[Collected data]
******

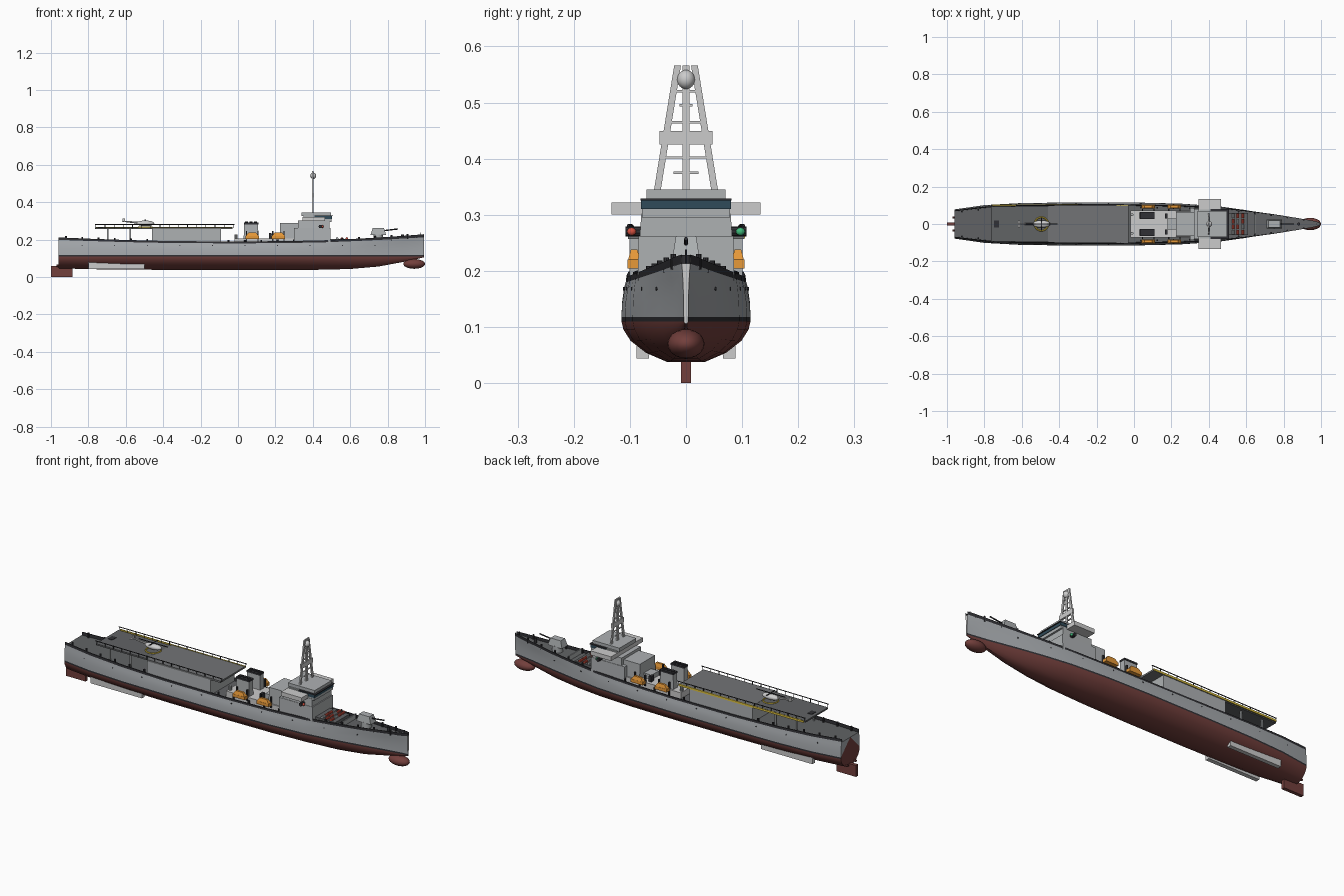
import bpy, bmesh, math
from mathutils import Vector

if "Cube" in bpy.data.objects:
    bpy.data.objects.remove(bpy.data.objects["Cube"])

def mat(name, r, g, b):
    m = bpy.data.materials.new(name)
    m.diffuse_color = (r, g, b, 1)
    m.use_nodes = True
    m.node_tree.nodes["Principled BSDF"].inputs["Base Color"].default_value = m.diffuse_color
    return m

GREY = mat("hull_grey", .38, .40, .42)
LIGHT = mat("light_grey", .58, .60, .60)
MID = mat("house_grey", .42, .44, .45)
DECK = mat("deck_grey", .12, .125, .13)
ROOF = mat("roof_grey", .17, .175, .18)
BLACK = mat("black", .03, .03, .035)
RED = mat("antifouling", .17, .05, .045)
ORANGE = mat("orange", .8, .32, .04)
YELLOW = mat("yellow", .75, .55, .05)
GLASS = mat("glass", .03, .07, .10)
SIGNAL = mat("signal_red", .65, .08, .05)
GREEN = mat("signal_green", .05, .5, .2)

def finish(name, bm, mats, smooth=False):
    bmesh.ops.recalc_face_normals(bm, faces=bm.faces)
    me = bpy.data.meshes.new(name)
    bm.to_mesh(me)
    bm.free()
    for m in mats:
        me.materials.append(m)
    ob = bpy.data.objects.new(name, me)
    bpy.context.collection.objects.link(ob)
    if smooth:
        bpy.ops.object.select_all(action='DESELECT')
        ob.select_set(True)
        bpy.context.view_layer.objects.active = ob
        bpy.ops.object.shade_smooth_by_angle(angle=math.radians(35))
    return ob

def box(name, x0, x1, y0, y1, z0, z1, m, top=1.0, slant=0.0):
    """Box by extents; top scales the upper face in y, slant pulls its front edge aft."""
    bm = bmesh.new()
    bmesh.ops.create_cube(bm, size=1)
    cy = (y0 + y1) / 2
    for v in bm.verts:
        up, fwd = v.co.z > 0, v.co.x > 0
        v.co = Vector((x1 if fwd else x0, y1 if v.co.y > 0 else y0, z1 if up else z0))
        if up:
            v.co.y = cy + (v.co.y - cy) * top
            v.co.x -= slant if fwd else -slant
    return finish(name, bm, [m])

def pair(name, x0, x1, y0, y1, z0, z1, m, **k):
    for s, side in ((1, "left"), (-1, "right")):
        a, b = sorted((s * y0, s * y1))
        box(f"{name}_{side}", x0, x1, a, b, z0, z1, m, **k)

def rod(name, a, b, r, m, seg=8, r2=None):
    a, b = Vector(a), Vector(b)
    bm = bmesh.new()
    bmesh.ops.create_cone(bm, cap_ends=True, segments=seg, radius1=r, radius2=r if r2 is None else r2, depth=(b - a).length)
    bm.transform((b - a).to_track_quat('Z', 'Y').to_matrix().to_4x4())
    bmesh.ops.translate(bm, verts=bm.verts, vec=(a + b) / 2)
    return finish(name, bm, [m], True)

def ball(name, c, s, m):
    bm = bmesh.new()
    bmesh.ops.create_uvsphere(bm, u_segments=20, v_segments=12, radius=1)
    bmesh.ops.scale(bm, verts=bm.verts, vec=s)
    bmesh.ops.translate(bm, verts=bm.verts, vec=c)
    return finish(name, bm, [m], True)

# Hull stations: x, deck half width, waterline half width, keel z, sheer z
ST = [(-.96, .072, .078, .047, .212), (-.8, .092, .101, .042, .205), (-.6, .103, .112, .040, .198),
      (-.35, .106, .115, .038, .192), (0, .104, .115, .038, .190), (.25, .099, .109, .038, .192),
      (.45, .089, .095, .039, .196), (.6, .072, .074, .043, .203), (.75, .052, .047, .056, .211),
      (.88, .031, .021, .080, .220), (.96, .017, .008, .097, .226), (.995, .008, .004, .106, .229)]

def station(x):
    for a, b in zip(ST, ST[1:]):
        if x <= b[0]:
            t = (x - a[0]) / (b[0] - a[0])
            return [p + (q - p) * t for p, q in zip(a, b)]
    return list(ST[-1])

def section(s):
    x, d, w, k, h = s
    pts = [(0, k)]
    pts += [(w * f, k + (.110 - k) * g) for f, g in ((.3, .0), (.62, .22), (.86, .52), (.97, .8), (1, 1))]
    pts += [(w * 1.0, .118)]
    pts += [(w + (d - w) * f, .118 + (h - .118) * g) for f, g in ((.12, .35), (.5, .68), (.88, .86), (1, 1))]
    pts += [(d * .95, h), (d * .94, h - .016), (0, h - .016)]
    return [(x, y, z) for y, z in pts]

ROW = [2, 2, 2, 2, 2, 1, 0, 0, 0, 1, 1, 1, 3]
bm = bmesh.new()
grids = []
for sgn in (1, -1):
    rows = [[bm.verts.new((x, sgn * y, z)) for x, y, z in section(s)] for s in ST]
    for a, b in zip(rows, rows[1:]):
        for j in range(len(ROW)):
            bm.faces.new((a[j], a[j + 1], b[j + 1], b[j])).material_index = ROW[j]
    grids.append(rows)
    for r, lo in ((rows[0], 2), (rows[-1], 4)):   # transom and stem caps
        bm.faces.new(r[:7] + [r[-1]]).material_index = lo
        bm.faces.new(r[6:]).material_index = 0 if lo == 2 else 4
bmesh.ops.remove_doubles(bm, verts=bm.verts, dist=1e-5)
finish("hull", bm, [GREY, BLACK, RED, DECK, LIGHT], True)

# Underwater fittings
ball("bow_bulb", (.942, 0, .070), (.058, .033, .026), RED)
box("rudder", -1.0, -.885, -.009, .009, 0, .06, RED)
pair("stabiliser_fin", -.8, -.5, .066, .088, .044, .084, LIGHT)
for s in (1, -1):
    rod("propeller_shaft", (-.97, s * .035, .06), (-.75, s * .035, .065), .006, RED)

# Hangar and flight deck
box("hangar", -.46, -.09, -.101, .101, .175, .258, MID)
box("flight_deck_aft", -.765, -.46, -.094, .094, .257, .265, DECK)
box("hangar_roof", -.46, -.03, -.103, .103, .257, .266, ROOF)
box("deck_edge_line", -.76, -.03, .100, .105, .258, .268, YELLOW)
for s in (1, -1):
    rod("deck_rail", (-.765, s * .097, .281), (-.02, s * .103, .281), .0025, BLACK, 6)
    for i in range(16):
        x = -.76 + i * .049
        y = s * (.094 if x < -.46 else .1)
        rod("rail_post", (x, y, .262), (x, y, .281), .0016, BLACK, 5)
box("deck_hatch", -.748, -.722, -.018, .018, .263, .267, BLACK)
for x in (-.7, -.58):
    pair("deck_support", x, x + .008, .07, .078, .18, .258, MID)

# Landing ring
bpy.ops.mesh.primitive_torus_add(location=(-.495, 0, .266), major_radius=.036, minor_radius=.004, major_segments=32, minor_segments=6)
bpy.context.object.name = "landing_ring"
bpy.context.object.data.materials.append(YELLOW)

# Helicopter
ball("helicopter_body", (-.495, 0, .287), (.048, .020, .015), LIGHT)
rod("helicopter_tail", (-.53, 0, .29), (-.612, 0, .298), .006, LIGHT, 8, .003)
box("helicopter_fin", -.618, -.605, -.003, .003, .294, .312, LIGHT)
box("helicopter_tailplane", -.62, -.61, -.02, .02, .297, .300, LIGHT)
rod("rotor_hub", (-.495, 0, .298), (-.495, 0, .307), .004, BLACK)
box("rotor_blade_long", -.58, -.41, -.003, .003, .304, .306, BLACK)
box("rotor_blade_cross", -.498, -.492, -.035, .035, .304, .306, BLACK)

# Midship deckhouse and funnels
box("midship_house", -.02, .32, -.072, .072, .17, .206, LIGHT)
pair("funnel", .03, .11, .028, .062, .2, .286, MID, top=.9, slant=.003)
pair("funnel_cap", .031, .109, .027, .063, .282, .291, BLACK)
for s in (1, -1):
    for i in range(3):
        x = .046 + i * .024
        rod("exhaust_pipe", (x, s * .045, .288), (x, s * .045, .297), .009, BLACK, 10)
    rod("vent", (-.01, s * .05, .2), (-.01, s * .05, .228), .008, MID, 10)
pair("deck_crane", .165, .18, .03, .055, .2, .235, BLACK)
box("aft_locker", .18, .23, -.03, .03, .2, .23, MID)

# Lifeboats with davits
for x in (.04, .18):
    pair("lifeboat", x, x + .072, .082, .104, .204, .220, ORANGE)
    pair("lifeboat_cover", x + .002, x + .07, .082, .103, .22, .238, ORANGE, top=.55, slant=.014)
    for dx in (.006, .066):
        pair("davit", x + dx - .003, x + dx + .003, .070, .079, .19, .246, BLACK)

# Superstructure and bridge
box("aft_house", .225, .33, -.066, .066, .19, .288, MID, top=.96)
box("main_house", .30, .495, -.086, .086, .18, .262, MID, top=.98)
box("upper_house", .32, .49, -.083, .083, .25, .302, MID, top=.96)
box("bridge_wings", .345, .465, -.133, .133, .30, .322, LIGHT)
box("bridge", .35, .50, -.078, .078, .295, .328, MID)
box("bridge_windows", .41, .503, -.080, .080, .310, .325, GLASS)
box("bridge_roof", .34, .497, -.070, .070, .325, .345, MID)
box("visor", .41, .508, -.081, .081, .325, .329, BLACK)
for s, m in ((1, GREEN), (-1, SIGNAL)):
    rod("light_bracket", (.44, s * .08, .27), (.44, s * .108, .27), .009, BLACK, 10)
    ball("side_light", (.452, s * .097, .270), (.006, .008, .007), m)

# Mast: thin tapering frame with cross bars
for y0, y1 in ((-.051, -.015), (0, 0), (.051, .015)):
    leg = box("mast_leg", .3965, .4035, y0 - .006, y0 + .006, .344, .566, LIGHT)
    for v in leg.data.vertices:
        if v.co.z > .5:
            v.co.y += y1 - y0
for z, w in ((.375, .022), (.402, .040), (.465, .030), (.495, .012), (.52, .02)):
    box("mast_bar", .397, .403, -w, w, z - .002, z + .002, LIGHT)
box("mast_platform", .395, .405, -.047, .047, .425, .449, LIGHT)
ball("radar_dome", (.402, 0, .541), (.016, .016, .017), LIGHT)

# Foredeck: raft racks, gun, breakwater, capstan
box("raft_base", .495, .61, -.06, .06, .18, .202, DECK)
for i in range(3):
    for j in range(4):
        x, y = .53 + i * .026, -.045 + j * .03
        rod("life_raft", (x, y - .012, .206), (x, y + .012, .206), .007, SIGNAL if (i + j) % 3 else MID, 10)
rod("gun_base", (.75, 0, .19), (.75, 0, .228), .026, MID, 20)
box("gun_turret", .708, .792, -.024, .024, .225, .262, MID, top=.75, slant=.012)
rod("gun_barrel", (.78, 0, .248), (.855, 0, .257), .0035, BLACK)
box("breakwater", .645, .651, -.05, .05, .19, .215, MID)
rod("capstan", (.88, 0, .2), (.88, 0, .228), .008, BLACK, 12)
rod("jackstaff", (.975, 0, .21), (.975, 0, .238), .002, BLACK)

# Bollards along both deck edges, and portholes in the hull sides
for i in range(22):
    x = -.92 + i * .087
    _, d, w, k, h = station(x)
    for s in (1, -1):
        rod("bollard", (x, s * d * .86, h - .02), (x, s * d * .86, h + .008), .005, BLACK, 8)
        if i % 2 and x < .9:
            y = w + (d - w) * .5
            rod("porthole", (x, s * (y - .004), .168), (x, s * (y + .002), .168), .003, BLACK, 8)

******

→ **Task requirements**
Above are the entries. Output exactly the lines beginning with the line that has "x = -.76 + i * .049" and ending with the line that has "(.048, .020, .015), LIGHT)".

→ **Task response**
        x = -.76 + i * .049
        y = s * (.094 if x < -.46 else .1)
        rod("rail_post", (x, y, .262), (x, y, .281), .0016, BLACK, 5)
box("deck_hatch", -.748, -.722, -.018, .018, .263, .267, BLACK)
for x in (-.7, -.58):
    pair("deck_support", x, x + .008, .07, .078, .18, .258, MID)

# Landing ring
bpy.ops.mesh.primitive_torus_add(location=(-.495, 0, .266), major_radius=.036, minor_radius=.004, major_segments=32, minor_segments=6)
bpy.context.object.name = "landing_ring"
bpy.context.object.data.materials.append(YELLOW)

# Helicopter
ball("helicopter_body", (-.495, 0, .287), (.048, .020, .015), LIGHT)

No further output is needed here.